Welcome to Clan MacFarlane Worldwide!
If you're like the rest of us you have no doubt found yourself pondering your heritage. Maybe your interest was nurtured as a child or maybe it was just discovered. Either way, we're glad your interest has led you here and we invite you to become part of our worldwide, yet tight, community. Our goals are to educate, share, and take pride in our heritage.
We are MacFarlanes of all spelling variations, McGaws, Spruells, Robbs, Millers, Websters, Weavers, Blacks and many others. Together we form a organization that's kept by the strongest of bonds... family. We answer to the call Loch Sloy, we carry the arms of our forefathers, we preserve the heritage that is so uniquely yours and ours.
It is with your support that the heritage of Clan MacFarlane will continue to thrive for another 800 years. Please join today.
Diaspora - 3 August 2020 - Digital Claymore
The latest issue of the Claymore is available for our paying members to view. This issue is very interesting with discussions aboutt Clans, Clan Chiefs, etc. and whether they are relevant anymore. If you are not a paying member, please consider joining us. There is much to see and we make your annual membership fees well worth the investment. To join, just use this link: JOIN
To read the latest issue of the Claymore, just select the link for Publications from the tool bar at the top of our website, then select Diaspora, scroll down to find this same issue, and select the link to the attached document and enjoy!

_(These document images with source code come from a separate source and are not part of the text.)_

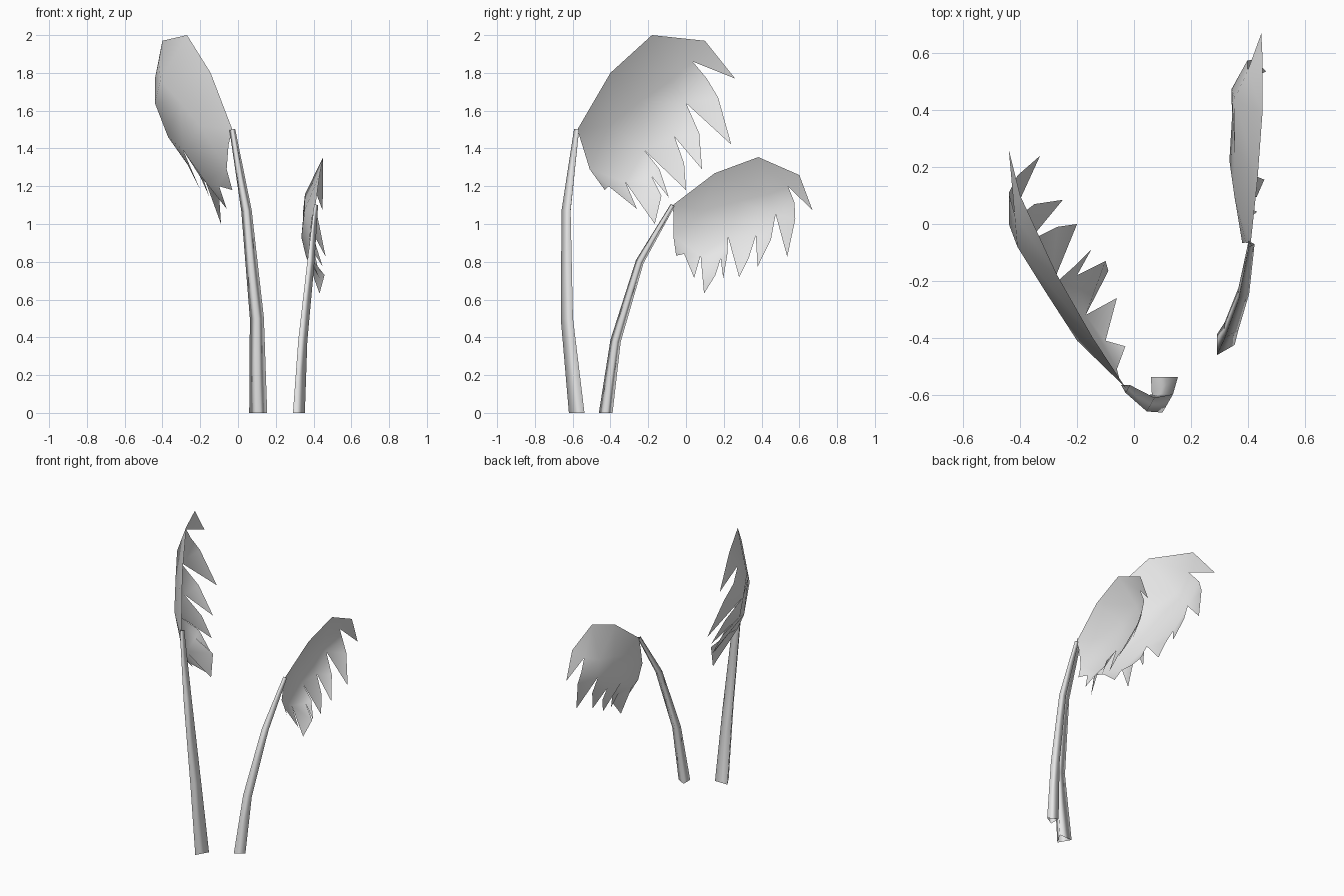
import bpy
import bmesh
from math import cos, sin, radians, tau
from mathutils import Matrix, Vector
from mathutils.geometry import delaunay_2d_cdt

default_cube = bpy.data.objects.get("Cube")
if default_cube:
    bpy.data.objects.remove(default_cube, do_unlink=True)

# One plain grey for the whole plant
grey = bpy.data.materials.new("plain_grey")
grey.use_nodes = True
grey_value = (0.8, 0.8, 0.8, 1)
grey.diffuse_color = grey_value
grey.node_tree.nodes["Principled BSDF"].inputs["Base Color"].default_value = grey_value


def add_object(name, vertices, faces):
    mesh = bpy.data.meshes.new(name)
    mesh.from_pydata(vertices, [], faces)
    mesh.materials.append(grey)
    bm = bmesh.new()
    bm.from_mesh(mesh)
    bmesh.ops.recalc_face_normals(bm, faces=bm.faces)
    for face in bm.faces:
        face.smooth = True
    bm.to_mesh(mesh)
    bm.free()
    result = bpy.data.objects.new(name, mesh)
    bpy.context.collection.objects.link(result)
    return result


def add_stem(name, path, radii, turn):
    """Tapering three-sided stem swept along a path, cut level at the ground."""
    points = [Vector(point) for point in path]
    up = Vector((0, 0, 1))
    vertices, faces = [], []
    sides = 3
    for i, (centre, radius) in enumerate(zip(points, radii)):
        before, after = points[max(i - 1, 0)], points[min(i + 1, len(points) - 1)]
        tilt = up.rotation_difference(after - before if i else up)
        for k in range(sides):
            angle = turn + tau * k / sides
            spoke = Vector((cos(angle), sin(angle), 0)) * radius
            vertices.append(centre + tilt @ spoke)
    for i in range(len(points) - 1):
        for k in range(sides):
            a, b = i * sides + k, i * sides + (k + 1) % sides
            faces.append((a, b, b + sides, a + sides))
    return add_object(name, vertices, faces)


# Arched upper edge of the leaf, from the stem to the tip
upper_edge = [
    (-.03, -.575, 1.5), (-.145, -.4, 1.8), (-.27, -.18, 2),
    (-.4, .1, 1.97), (-.44, .26, 1.77),
]

# Torn lower edge, from the tip back to the stem
lower_edge = [
    (-.42, .035, 1.86), (-.44, .11, 1.77), (-.41, .17, 1.67), (-.33, .24, 1.42),
    (-.44, 0, 1.64), (-.35, .07, 1.48), (-.25, .085, 1.29),
    (-.37, -.06, 1.46), (-.27, -.01, 1.32), (-.2, 0, 1.18),
    (-.29, -.22, 1.39), (-.2, -.14, 1.29), (-.15, -.09, 1.14),
    (-.2, -.18, 1.25), (-.1, -.13, 1.15), (-.09, -.165, 1),
    (-.17, -.32, 1.22), (-.06, -.26, 1.08),
    (-.1, -.41, 1.2), (-.03, -.43, 1.18), (-.06, -.51, 1.29), (-.05, -.55, 1.42),
]

# Middle of the blade, cupped sideways
cupped_middle = [(-.2, -.41, 1.52), (-.31, -.24, 1.65), (-.41, -.08, 1.76)]

outline = upper_edge + lower_edge
blade = [Vector(point) for point in outline + cupped_middle]
root = blade[0].copy()
flat = [Vector((point.y, point.z)) for point in blade]
_, _, triangles, origins, _, _ = delaunay_2d_cdt(
    flat, [], [list(range(len(outline)))], 1, 1e-5)
blade_faces = [[origins[v][0] for v in triangle] for triangle in triangles]


def add_leaf(name, attach, transform):
    """Place the torn blade so its root meets the stem end."""
    vertices = [Vector(attach) + transform @ (point - root) for point in blade]
    return add_object(name, vertices, blade_faces)


# Tall plant
add_stem("tall_stem",
         [(.107, -.565, 0), (.1, -.62, .5), (.045, -.627, 1.07), root],
         [.055, .043, .032, .018], radians(-90))
add_leaf("tall_leaf", root, Matrix.Identity(3))

# Short plant: the same leaf, smaller, turned and drooping
short_end = (.41, -.07, 1.1)
add_stem("short_stem",
         [(.312, -.425, 0), (.335, -.373, .38), (.38, -.245, .8), short_end],
         [.042, .032, .025, .014], 0)
pitch = Matrix.Rotation(radians(-18), 3, "X")
roll = Matrix.Rotation(radians(11), 3, "Y")
yaw = Matrix.Rotation(radians(-26), 3, "Z")
add_leaf("short_leaf", short_end, pitch @ roll @ yaw * .765)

June 2020 Loch Sloy!
June 2020 Loch Sloy!
The LochSloy! now available for paying members!
Not a member? Join Now!
To read the latest Loch Sloy!, just select the link for Publications from the tool bar at the top of our website, then select Loch Sloy!, scroll down to find this same issue, and select the link to the attached document and enjoy!
Did You Miss it?
Clan MacFarlane Worldwide did a "Thing" yesterday. We gathered friends and put together a Digital Gathering, and launched it so that anyone could participate. We had music, haggis making, information on what to wear to a Highland Game, where to travel in Scotland, participating in athletic events, and just a general get together for anyone interested in all things Scottish.
Several of us worked on this over the past two months so that our friends and families would not feel left out of all the Highland Games that have been cancelled this year. (My personal attempt to apologize for a lack of a more recent Diaspora posting...) We hope we did it justice. But now, we have made it available for viewing on our website for anyone who missed it.
Want to see it? Be sure to have a good drink on hand and a snack. We feel very honored to have the Lord Lyon not only officially open the Gathering, but to spend time in an interview discussing the modern day Lord Lyon Court. Watch our friend, Elliot MacFarlane, courtesy of the St. Andrew's Society of Detroit, tell you how haggis is made. Highland Reign, one of our favorite Celtic Rock Bands, provides 2 great songs for us to enjoy WITH music video. Gretchen Sell-Finley will try to convince you to participate in the athletic competitions. Janet Robertson of Thistle Dubh Enterprises shares the "must see" places in Scotland when you finally travel, and Dr. Bruce Durie shares up-to-date information on what to wear and what not to wear to a highland game. And yours truly has a few things absolutely WRONG!
We hope you will take time to view the Digital Gathering. To see it, you can find it here: Digital Gathering!
Mary Helen Haines ©2017
Texas was part of the Spanish Empire in the 1500s, but sparsely populated by Spaniards even as late as the 1800s. Virginia native Moses Austin proposed a scheme to the Spanish colonial government to recruit and settle families from the United States. Events in Europe provoked the colonials of New Spain to revolt and declare their independence in 1821; Texas was now part of Mexico.
Moses Austin passed away, but his son Stephen won approval to carry out his father’s plan and settled 300 families by 1824. These settlers were given land grants in two amounts: a sitio, 4428 acres for stock-raising, and a labor, 177 acres for farming. Among the “Old Three Hundred,” as they came to be known, were two McFarlans: Aechilles McFarlan (1 sitio in Brazoria County, and 1 and ½ labor in Waller County), and John McFarlan (1 ¼ sitio and 1 labor in Waller County), both on the Brazos River. There were also several Rabb families in Wharton, Ft. Bend, Fayette and Matagordo counties, as well as many Williams families. This land was rich bottomland along the lower Colorado and Brazos rivers, near modern-day Houston.